What It Actually Means When You’re Left Out Of The Will

Few things stop me short the way hearing about a suicide does.

For some reason my mind always jumps to wondering what collateral damage the surviving family members are left with. Especially the children. 

Maybe that’s why the story of Naomi Judd —who committed suicide this April— choosing to leave daughters Wynonna and Ashley out of her will, has been all over the news. 

The journey of a family is a long and arduous one that usually involves detours and always involves conflict and rupture. And, for the lucky ones, repair. 

Whether a family functions or is riddled with dysfunction speaks to the principles held by each member.

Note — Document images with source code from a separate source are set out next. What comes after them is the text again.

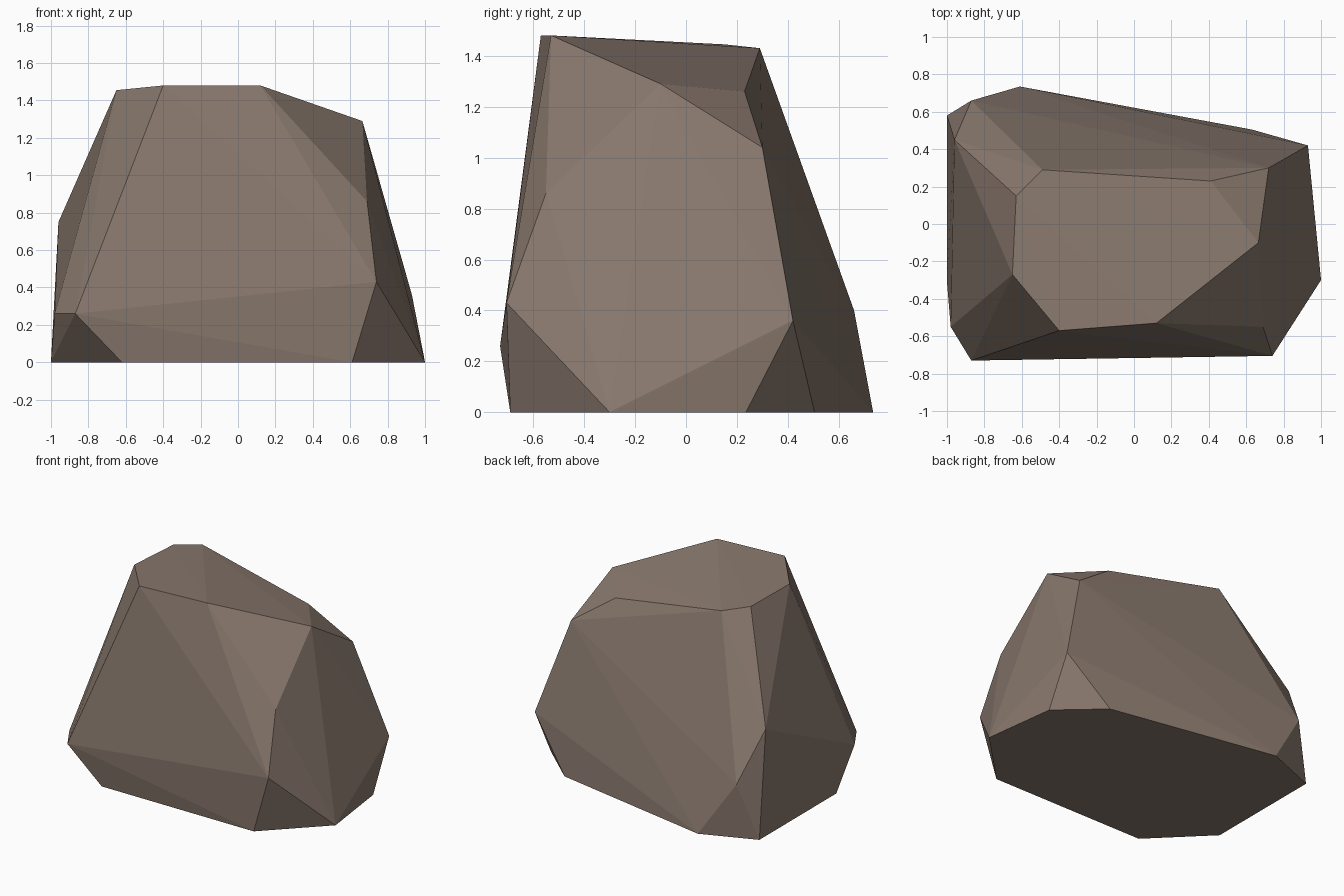
import bpy, bmesh

if "Cube" in bpy.data.objects:
    bpy.data.objects.remove(bpy.data.objects["Cube"])

# Corner rings of the faceted boulder: (x, y, z)
base = [(1.0, -0.30), (0.61, -0.69), (-0.62, -0.69), (-1.0, -0.31),
        (-1.0, 0.58), (-0.61, 0.735), (0.63, 0.505), (0.93, 0.235)]
middle = [(-0.87, -0.73, 0.26), (-0.98, -0.55, 0.26), (0.74, -0.705, 0.43),
          (0.93, 0.42, 0.36), (-0.87, 0.66, 0.40), (-0.96, 0.45, 0.75),
          (0.69, -0.55, 0.86)]
crown = [(-0.40, -0.57, 1.48), (0.12, -0.53, 1.48), (0.665, -0.10, 1.29),
         (0.72, 0.30, 1.04), (0.41, 0.23, 1.26), (-0.49, 0.29, 1.43),
         (-0.63, 0.15, 1.445), (-0.65, -0.27, 1.455)]

# Boulder: convex hull around the rings, flat shaded
bm = bmesh.new()
for p in [(x, y, 0.0) for x, y in base] + middle + crown:
    bm.verts.new(p)
bmesh.ops.convex_hull(bm, input=bm.verts[:])
bmesh.ops.dissolve_limit(bm, angle_limit=0.01, verts=bm.verts[:], edges=bm.edges[:])
bmesh.ops.recalc_face_normals(bm, faces=bm.faces[:])
mesh = bpy.data.meshes.new("boulder")
bm.to_mesh(mesh)
bm.free()

# Stone colour
stone = bpy.data.materials.new("brown stone")
stone.diffuse_color = (0.25, 0.19, 0.155, 1.0)
stone.use_nodes = True
stone.node_tree.nodes["Principled BSDF"].inputs["Base Color"].default_value = stone.diffuse_color
mesh.materials.append(stone)

boulder = bpy.data.objects.new("boulder", mesh)
bpy.context.collection.objects.link(boulder)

It only takes one threadbare being to unravel it. And for those that manage to make it through all the stages of life with some semblance of cohesion, it is because the people who comprise it value family above their individual needs.

For most, the journey ends the way the family moved through it —  the healthy ones turn towards each other, while the infected ones turn on each other.

The details of why a family doesn’t get along aren’t important to anyone other than the people involved because those reasons always boil down to one of two:

The victim feels:

  • Unloved.

And / or…

  • Disrespected.

Also, there is rarely one victim. 

Which is why it should come as no surprise when one family member cuts another out of their will (money). Or doesn’t assign power equitably in the will (power).

Because people usually leave this world the way they traveled through it. 

Money and power are the emotional guns we humans wield when we feel unloved or disrespected. It’s the reason why divorce is so laden with fights about money. And why, when there’s children involved, those fights often extend to battles over who controls the children. Power and money. That’s all we’ve got in our arsenal.

So what does that mean for those of us who got dicked in a will? 

It means it’s OK if we feel:

  • Gutted.
  • Betrayed. 
  • Confused. 
  • Angry.
  • Resentful.
  • Validated (in our ability to predict the person’s behavioral patterns). 

Or even relieved. Because it’s finally over. The shitty way they treated us has finally reached an endpoint. 

But that final slap? That one stings like a mother fucker.